“After a while I began to realize that the talking about it, the lecturing about it, at first the pain was intense – after a while as I began to visit different cities, different universities, congregations, churches; it had a positive effect on me. Although it was akin to to walking on burning coals it was also soothing that gnawing feeling inside of me. This was the reason I wanted to survive. I could have stayed working at that clip joint, I could have opened my own place – but there was an aching feeling inside of me that I was not living up to my end of the bargain. God had spared me and I had promised to tell the world what had happened – I was going to. I ended up reaching over thousands of people over the years and made a living out of it.” He laughed.


“We have come a long way, brother.” Mr. Thomas said; his eyes welled up but a look of pride on his face. “We have made this world a better world by simply surviving.”


Mr. Thomas was emotionally and physically exhausted – he felt a cocktail of emotions – he felt a strange sense of revitalization, sadness, madness – the world was spinning out of control – but this time it was spinning because of life. Somehow death had reverted to life; his brother and his sister in law were alive! Sure he could focus on the lost time – but who had the time to focus on the negative side?


“I am 84 years old…I don’t have the time or the energy to cry anymore.” He told me as we walked him home, my father and myself.


“We need to get together as soon as possible Uncle David…we need to get our children and grandchildren together…” My father was crying.


I put my arm around him and whispered that it would all be O.K.


“Of course it will be – do you realize what has happened? We have gained an Uncle and his offspring. We are a larger family now – we have been given the gift of life and love.”


We said goodbye to Mr. Thomas – we each embraced and cried. I cried because this man whom I had always admired, whom I brought into my parents home had miraculously turned out to be my Grandfather’s brother. How can that happen? How could they have not ever met or have known anyone who knew them both? Especially living in the same city and with each of them kind of a celebrity in their on ways.


My mother was waiting for us by the front window when we came back home.
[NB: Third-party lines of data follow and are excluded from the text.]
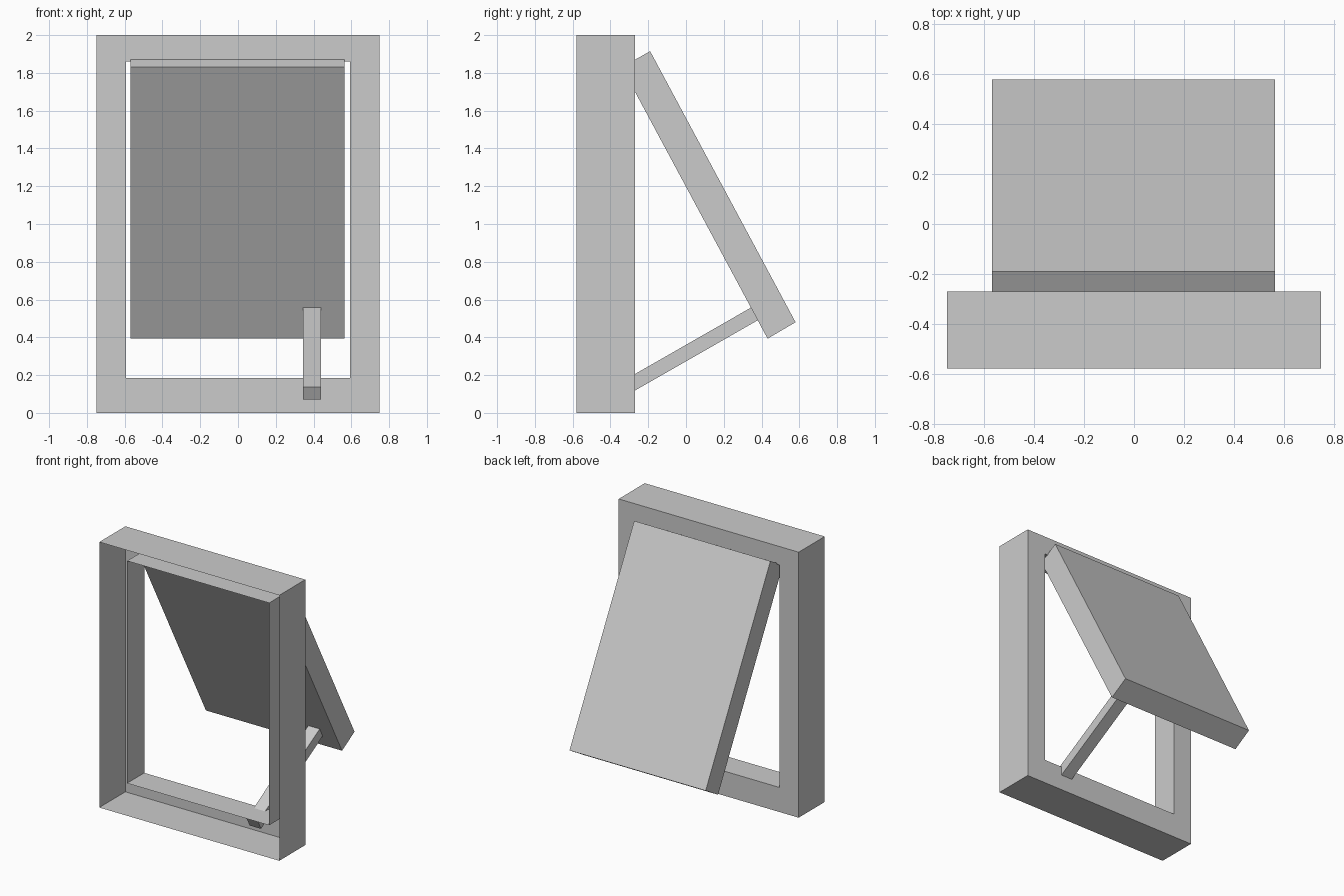
import bpy
import bmesh

cube = bpy.data.objects.get("Cube")
if cube:
    bpy.data.objects.remove(cube, do_unlink=True)

grey = bpy.data.materials.new("light_grey")
grey.use_nodes = True
GREY = (0.6, 0.6, 0.6, 1)
grey.diffuse_color = GREY
grey.node_tree.nodes["Principled BSDF"].inputs["Base Color"].default_value = GREY


def finish(name, bm):
    mesh = bpy.data.meshes.new(name)
    bm.to_mesh(mesh)
    bm.free()
    mesh.materials.append(grey)
    obj = bpy.data.objects.new(name, mesh)
    bpy.context.collection.objects.link(obj)
    return obj


def rect_loft(name, rings):
    """Join rectangles (half width, bottom, top, y) into an open shell."""
    bm = bmesh.new()
    loops = [[bm.verts.new(p) for p in
              ((-w, y, lo), (w, y, lo), (w, y, hi), (-w, y, hi))]
             for w, lo, hi, y in rings]
    for a, b in zip(loops, loops[1:]):
        for i in range(4):
            j = (i + 1) % 4
            bm.faces.new((a[i], b[i], b[j], a[j]))
    return finish(name, bm)


def side_prism(name, profile, x0, x1):
    """Extrude a (y, z) outline across x."""
    bm = bmesh.new()
    face = bm.faces.new([bm.verts.new((x0, y, z)) for y, z in profile])
    out = bmesh.ops.extrude_face_region(bm, geom=[face])
    moved = [v for v in out["geom"] if isinstance(v, bmesh.types.BMVert)]
    bmesh.ops.translate(bm, verts=moved, vec=(x1 - x0, 0, 0))
    bmesh.ops.recalc_face_normals(bm, faces=bm.faces)
    return finish(name, bm)


# Frame shell: outer walls, back ring, short inner lining; open at the front
FRONT, BACK, LINING = -0.58, -0.27, -0.475
rect_loft("window_frame", [
    (0.75, 0, 2, FRONT),
    (0.75, 0, 2, BACK),
    (0.592, 0.185, 1.86, BACK),
    (0.592, 0.185, 1.86, LINING),
])

# Tilted flap hinged at the top of the opening
side_prism("flap_panel",
           [(-0.34, 1.83), (-0.19, 1.915), (0.58, 0.48), (0.432, 0.393)],
           -0.57, 0.565)

# Prop arm from the lower rail to the flap
side_prism("prop_arm",
           [(-0.39, 0.137), (0.345, 0.558), (0.383, 0.492), (-0.353, 0.071)],
           0.345, 0.44)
She was overwhelmed and you could tell she had been crying.  She hugged me when I walked in.


“By you bringing that man, a complete stranger to all of us, into our home…you have changed all of our worlds.”


“I knew him from the diner – he had been my friend for a while.” I said.


“Do not underestimate the good deed you have done – that good deed has led us to have an extended family – another 25 people! Can you imagine? I am overwhelmed.”


I am not sure if anyone slept that night – I know I didn’t. I kept thinking about my Uncle; Mr. Thomas. I kept thinking about my Grandfather and my uncle David – how they had mourned for each other and had lived a lifetime criminally apart – time stolen can never be repaid or forgiven. But acceptance of the crime committed against them was the only way they could move forward and hold on to the time they had left.


I lay awake with anticipation for the next day – I would not go to work – I would go to temple and I would pray. A miracle had occurred within my world. I had been touched and my world would never be the same again. Just to think it all began with my meeting a professional clown at a diner in Brooklyn.